■ ACTIVITY
When you reach the line containing "const wheelGeometry = new" in the entries below, repeat it and each line after it exactly until the entries end.

Saved data entries

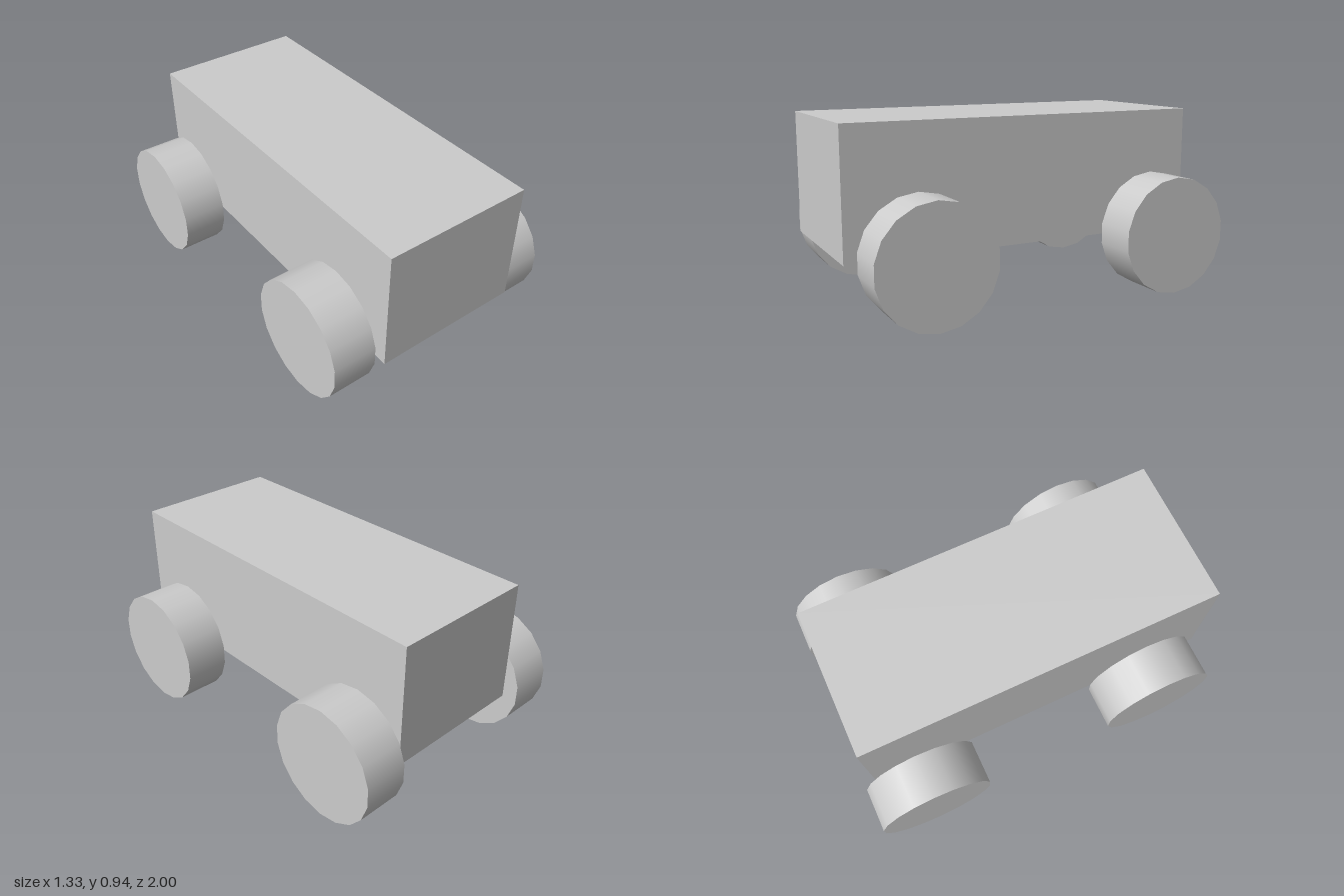
import * as THREE from 'three';

export function createModel() {
  const model = new THREE.Group();
  const material = new THREE.MeshStandardMaterial({ color: 0xcccccc });

  // Box body, slightly longer towards the front
  const body = new THREE.Mesh(new THREE.BoxGeometry(0.793, 0.65, 1.938), material);
  body.name = 'body';
  body.position.set(-0.004, 0.62, 0.031);
  model.add(body);

  // Four 18-sided wheels on the x axis, a corner of each touching the ground
  const radius = 0.308;
  const wheelGeometry = new THREE.CylinderGeometry(radius, radius, 0.234, 18, 1, false, Math.PI / 2);
  wheelGeometry.rotateZ(Math.PI / 2);
  const wheels = [
    ['frontLeftWheel', 0.546, 0.642],
    ['frontRightWheel', -0.529, 0.642],
    ['rearLeftWheel', 0.546, -0.696],
    ['rearRightWheel', -0.548, -0.696],
  ];
  for (const [name, x, z] of wheels) {
    const wheel = new THREE.Mesh(wheelGeometry, material);
    wheel.name = name;
    wheel.position.set(x, radius, z);
    model.add(wheel);
  }

  return model;
}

■ EXERCISE RESULT
  const wheelGeometry = new THREE.CylinderGeometry(radius, radius, 0.234, 18, 1, false, Math.PI / 2);
  wheelGeometry.rotateZ(Math.PI / 2);
  const wheels = [
    ['frontLeftWheel', 0.546, 0.642],
    ['frontRightWheel', -0.529, 0.642],
    ['rearLeftWheel', 0.546, -0.696],
    ['rearRightWheel', -0.548, -0.696],
  ];
  for (const [name, x, z] of wheels) {
    const wheel = new THREE.Mesh(wheelGeometry, material);
    wheel.name = name;
    wheel.position.set(x, radius, z);
    model.add(wheel);
  }

  return model;
}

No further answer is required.